The percent of students earning a standard diploma in four years shifted from 69.2 percent in 2006 to 68.8 percent in 2007, according to an analysis of the most recent data in “Diplomas Count 2010.” It was the second consecutive year of decline, says the report, which was released Thursday by Education Week and the Editorial Projects in Education (EPE) Research Center, a nonprofit in Bethesda, Md.
That translates to 11,000 fewer graduates in 2007 than in 2006. At its peak in 1969, the national graduation rate was 77 percent.
“The progress on graduation rates has stalled.... We need to ramp up efforts on ... holding schools accountable and [promoting] interventions that will actually address the problem,” says Lyndsay Pinkus, director of strategic initiatives at the Alliance for Excellent Education, a Washington policy group that promotes high school reform.
On the more hopeful side, the report identifies 21 big-city “overachievers” that posted much higher graduation rates than would be expected based on a range of factors including demographics and poverty. Five such districts outpaced expectations by 18 percentage points or more: Newport-Mesa Unified in California; David Douglas in Portland, Ore.; Texarkana Independent in Texas; Memphis City in Tennessee; and Visalia Unified in California.

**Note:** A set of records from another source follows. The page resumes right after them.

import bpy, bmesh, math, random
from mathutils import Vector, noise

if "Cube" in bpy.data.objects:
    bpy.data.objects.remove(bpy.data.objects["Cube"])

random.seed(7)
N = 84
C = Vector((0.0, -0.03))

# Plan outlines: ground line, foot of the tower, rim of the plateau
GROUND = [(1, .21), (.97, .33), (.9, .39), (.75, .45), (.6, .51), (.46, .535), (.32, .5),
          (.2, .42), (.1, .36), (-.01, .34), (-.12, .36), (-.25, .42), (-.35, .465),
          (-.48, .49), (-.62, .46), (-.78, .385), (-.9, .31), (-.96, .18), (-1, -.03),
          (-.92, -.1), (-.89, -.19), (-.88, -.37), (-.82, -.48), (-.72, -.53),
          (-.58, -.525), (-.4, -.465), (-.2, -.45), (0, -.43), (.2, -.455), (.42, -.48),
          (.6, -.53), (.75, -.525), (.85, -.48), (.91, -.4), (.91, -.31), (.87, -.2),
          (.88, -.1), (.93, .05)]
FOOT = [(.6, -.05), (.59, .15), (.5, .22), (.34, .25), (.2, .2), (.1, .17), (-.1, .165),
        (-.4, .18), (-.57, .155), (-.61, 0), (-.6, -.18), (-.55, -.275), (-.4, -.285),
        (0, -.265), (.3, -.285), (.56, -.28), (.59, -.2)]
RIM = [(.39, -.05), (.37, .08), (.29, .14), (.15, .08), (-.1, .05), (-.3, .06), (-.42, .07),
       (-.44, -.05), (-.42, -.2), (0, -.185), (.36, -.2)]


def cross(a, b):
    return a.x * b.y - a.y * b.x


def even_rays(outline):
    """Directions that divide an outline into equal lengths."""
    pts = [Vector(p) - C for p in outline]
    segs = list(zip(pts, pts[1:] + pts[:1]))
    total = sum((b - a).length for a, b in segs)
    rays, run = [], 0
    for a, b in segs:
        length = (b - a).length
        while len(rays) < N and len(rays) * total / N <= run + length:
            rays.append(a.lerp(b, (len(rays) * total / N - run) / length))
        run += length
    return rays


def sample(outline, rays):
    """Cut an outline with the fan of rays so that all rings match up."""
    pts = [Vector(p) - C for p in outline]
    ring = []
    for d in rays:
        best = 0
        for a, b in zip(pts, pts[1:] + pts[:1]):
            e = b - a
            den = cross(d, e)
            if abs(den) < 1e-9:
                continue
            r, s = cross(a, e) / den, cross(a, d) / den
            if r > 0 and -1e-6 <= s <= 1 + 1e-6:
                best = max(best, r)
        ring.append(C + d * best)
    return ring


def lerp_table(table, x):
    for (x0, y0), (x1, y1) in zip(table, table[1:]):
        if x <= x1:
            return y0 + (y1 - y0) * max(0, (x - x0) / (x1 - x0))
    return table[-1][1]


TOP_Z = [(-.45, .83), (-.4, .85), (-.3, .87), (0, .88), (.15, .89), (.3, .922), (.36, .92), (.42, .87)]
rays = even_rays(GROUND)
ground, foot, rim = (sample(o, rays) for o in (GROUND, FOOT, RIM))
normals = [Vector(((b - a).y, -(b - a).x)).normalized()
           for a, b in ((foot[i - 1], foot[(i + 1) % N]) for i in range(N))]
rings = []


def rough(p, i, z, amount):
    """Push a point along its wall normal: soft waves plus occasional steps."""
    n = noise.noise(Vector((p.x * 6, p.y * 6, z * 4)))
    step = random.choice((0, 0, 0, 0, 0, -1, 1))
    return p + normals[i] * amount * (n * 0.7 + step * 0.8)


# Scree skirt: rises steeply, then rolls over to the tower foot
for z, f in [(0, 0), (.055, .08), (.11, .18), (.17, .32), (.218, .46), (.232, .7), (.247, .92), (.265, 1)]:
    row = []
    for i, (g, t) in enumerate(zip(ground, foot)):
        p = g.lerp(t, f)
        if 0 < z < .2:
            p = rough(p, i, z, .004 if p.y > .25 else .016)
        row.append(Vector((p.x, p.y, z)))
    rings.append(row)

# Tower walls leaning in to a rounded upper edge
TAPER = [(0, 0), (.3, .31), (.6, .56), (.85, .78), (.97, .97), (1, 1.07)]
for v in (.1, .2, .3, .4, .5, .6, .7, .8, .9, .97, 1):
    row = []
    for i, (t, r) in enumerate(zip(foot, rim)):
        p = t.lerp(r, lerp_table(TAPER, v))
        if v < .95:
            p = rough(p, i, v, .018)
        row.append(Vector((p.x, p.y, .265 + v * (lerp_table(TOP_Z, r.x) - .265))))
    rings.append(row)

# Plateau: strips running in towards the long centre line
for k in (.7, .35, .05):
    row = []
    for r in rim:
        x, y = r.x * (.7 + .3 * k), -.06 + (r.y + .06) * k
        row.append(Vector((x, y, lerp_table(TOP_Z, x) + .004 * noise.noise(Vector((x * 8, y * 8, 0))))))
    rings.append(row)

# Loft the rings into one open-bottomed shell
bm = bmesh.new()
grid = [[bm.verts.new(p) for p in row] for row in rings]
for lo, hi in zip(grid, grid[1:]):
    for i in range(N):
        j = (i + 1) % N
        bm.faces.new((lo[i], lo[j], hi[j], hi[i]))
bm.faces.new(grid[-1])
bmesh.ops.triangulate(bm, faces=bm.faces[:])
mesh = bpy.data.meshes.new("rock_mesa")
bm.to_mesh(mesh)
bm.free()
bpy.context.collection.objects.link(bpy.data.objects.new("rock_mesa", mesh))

At Newport-Mesa, 86 percent graduated within four years, compared with the 57 percent that researchers calculated for the “expected” graduation rate. The district’s 22,000 students cover the gamut of socioeconomic backgrounds in Newport Beach and Costa Mesa. About 40 percent are Latino.
“When the school board hired me four years ago ... they said, ‘We don’t want to lose one single student,’ ” says Newport-Mesa superintendent Jeffrey Hubbard. “Students who are struggling in our comprehensive high schools have other alternatives,” he says, including hands-on classes at community colleges, where they can simultaneously work toward an associate’s degree.
Another reason Mr. Hubbard says graduation rates have improved: a collaborative approach to student progress. “We ask ourselves ... what do students need to learn ... and how do we respond if they’re not? [We] really look at whether kids are getting it,” he says.
“Diplomas Count” computes the percentage of public-school students who graduate with a standard high school diploma in four years by using a method known as the Cumulative Promotion Index, which enables comparisons across all districts.
Racial and ethnic gaps persist, the report notes. Forty-six percent of black students, 44 percent of Latinos, and 49 percent of native Americans did not earn a diploma in four years.
The numbers can be important even for families with no children in school, Ms. Pinkus notes. If dropouts were reduced by half in America’s 50 largest cities, the graduates’ extra earnings would add up to about $4.1 billion a year, which would increase state and local tax revenue by as much as $536 million, according to a recent analysis by the Alliance for Excellent Education.
By 2011-12, the US Department of Education will be holding states accountable for progress in four-year graduation rates.